These stories are so different, as different as their narrators, that it’s easy to forget they’re related, that they all take place in Lowell, a mill town on its last legs. Coming across a character from another story felt like recognizing an old friend. I know her, I would look up from my book and want to tell someone. Or hey, I’ve seen that music box before.
From the girl who wanted to be Mrs. Somebody Somebody, Stella Lewis, in the first and title story:
“My hats were all over the bed–leftovers of my hopes for the party. I kept my back to her and heaved open the window to the morning, as if that would bring a fresh start.”
From Dr. Charlie Burroughs in “Blue Tango”:
“He drove his shovel into the ground, and turned the earth. Shoveled and turned, hoping the rhythm of the work could fill the hollows in him, and make him know he was home again. His anticipation of how it would be made it hard to see how it was, exactly.”
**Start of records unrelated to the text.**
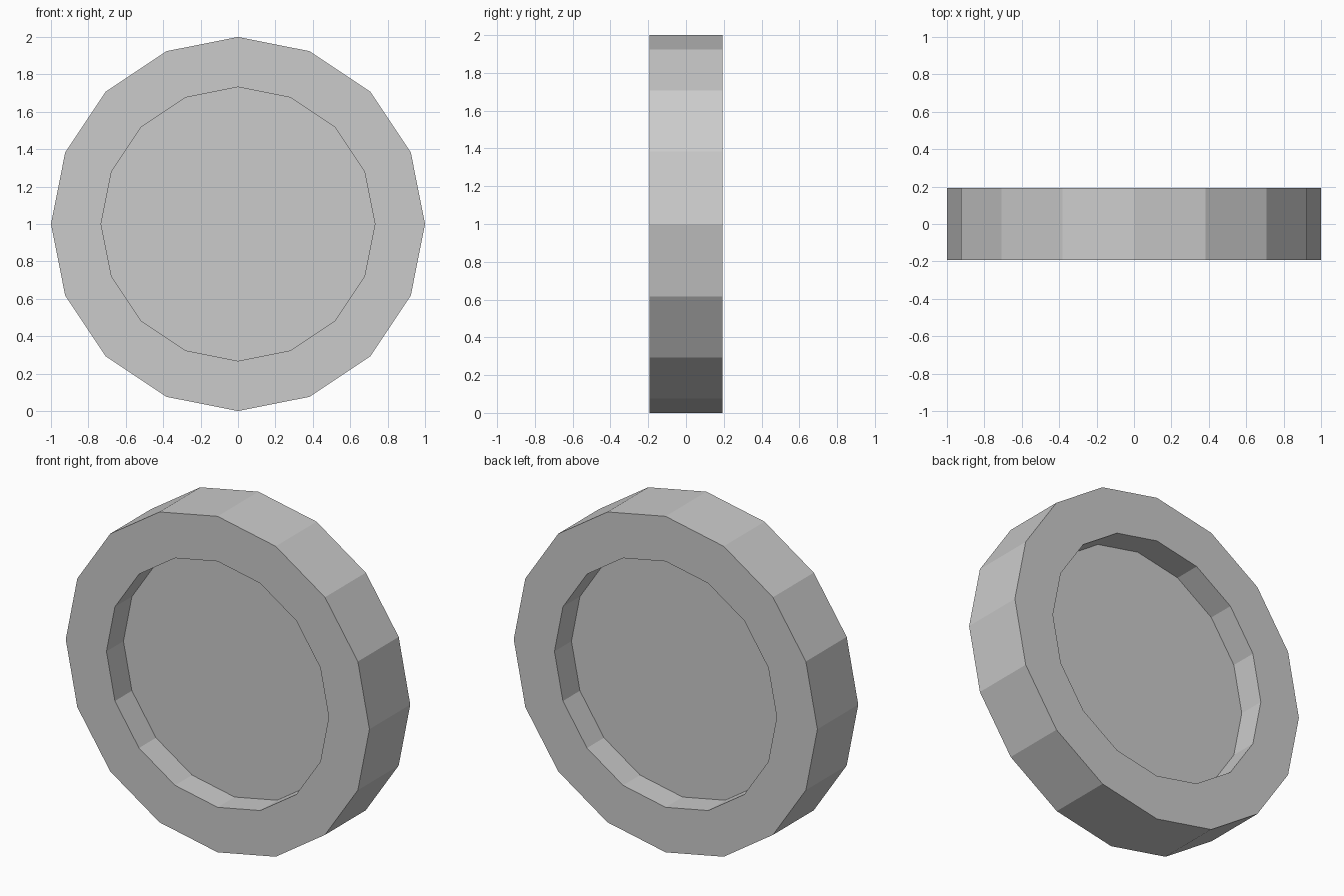
import bpy, bmesh
from math import sin, cos, pi

if "Cube" in bpy.data.objects:
    bpy.data.objects.remove(bpy.data.objects["Cube"])

SIDES = 16
HALF_W, WEB = 0.192, 0.032   # half width of rim and of recessed centre disc
R_OUT, R_IN = 1.0, 0.732

# cross-section (radius, y) from front disc, around the rim, to back disc
profile = [(R_IN, -WEB), (R_IN, -HALF_W), (R_OUT, -HALF_W),
           (R_OUT, HALF_W), (R_IN, HALF_W), (R_IN, WEB)]

bm = bmesh.new()
rings = []
for r, y in profile:
    rings.append([bm.verts.new((r * sin(2 * pi * i / SIDES), y,
                                1 + r * cos(2 * pi * i / SIDES)))
                  for i in range(SIDES)])

# rim walls
for a, b in zip(rings, rings[1:]):
    for i in range(SIDES):
        j = (i + 1) % SIDES
        bm.faces.new((a[i], a[j], b[j], b[i]))

# recessed discs on both sides
bm.faces.new(rings[0])
bm.faces.new(rings[-1])
bmesh.ops.recalc_face_normals(bm, faces=bm.faces)

mesh = bpy.data.meshes.new("wheel")
bm.to_mesh(mesh)
bm.free()
bpy.context.collection.objects.link(bpy.data.objects.new("wheel", mesh))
And from the delightful narrator of “Another Way to Make Cleopatra Cry,” eight-year-old Kaylene about her step-mother:
“She started reciting the poem of her purse. ‘You’ll find Avon lipstick named ‘Moonbeam Misbegotten.’ A half pack of Marlboros. Two gold hoop earrings.”
Stella Lewis, Dr. Charlie Burroughs, Delia Burroughs, June DeLisle, little Franklin Burroughs, Kaylene, the older Frankie Burroughs, Helen Burroughs, Izabel, and Frenchie Duras–It’s just as June DeLisle thinks in “Gumbo Limbo.”
“All sorts of lives ran right alongside the one she was living.”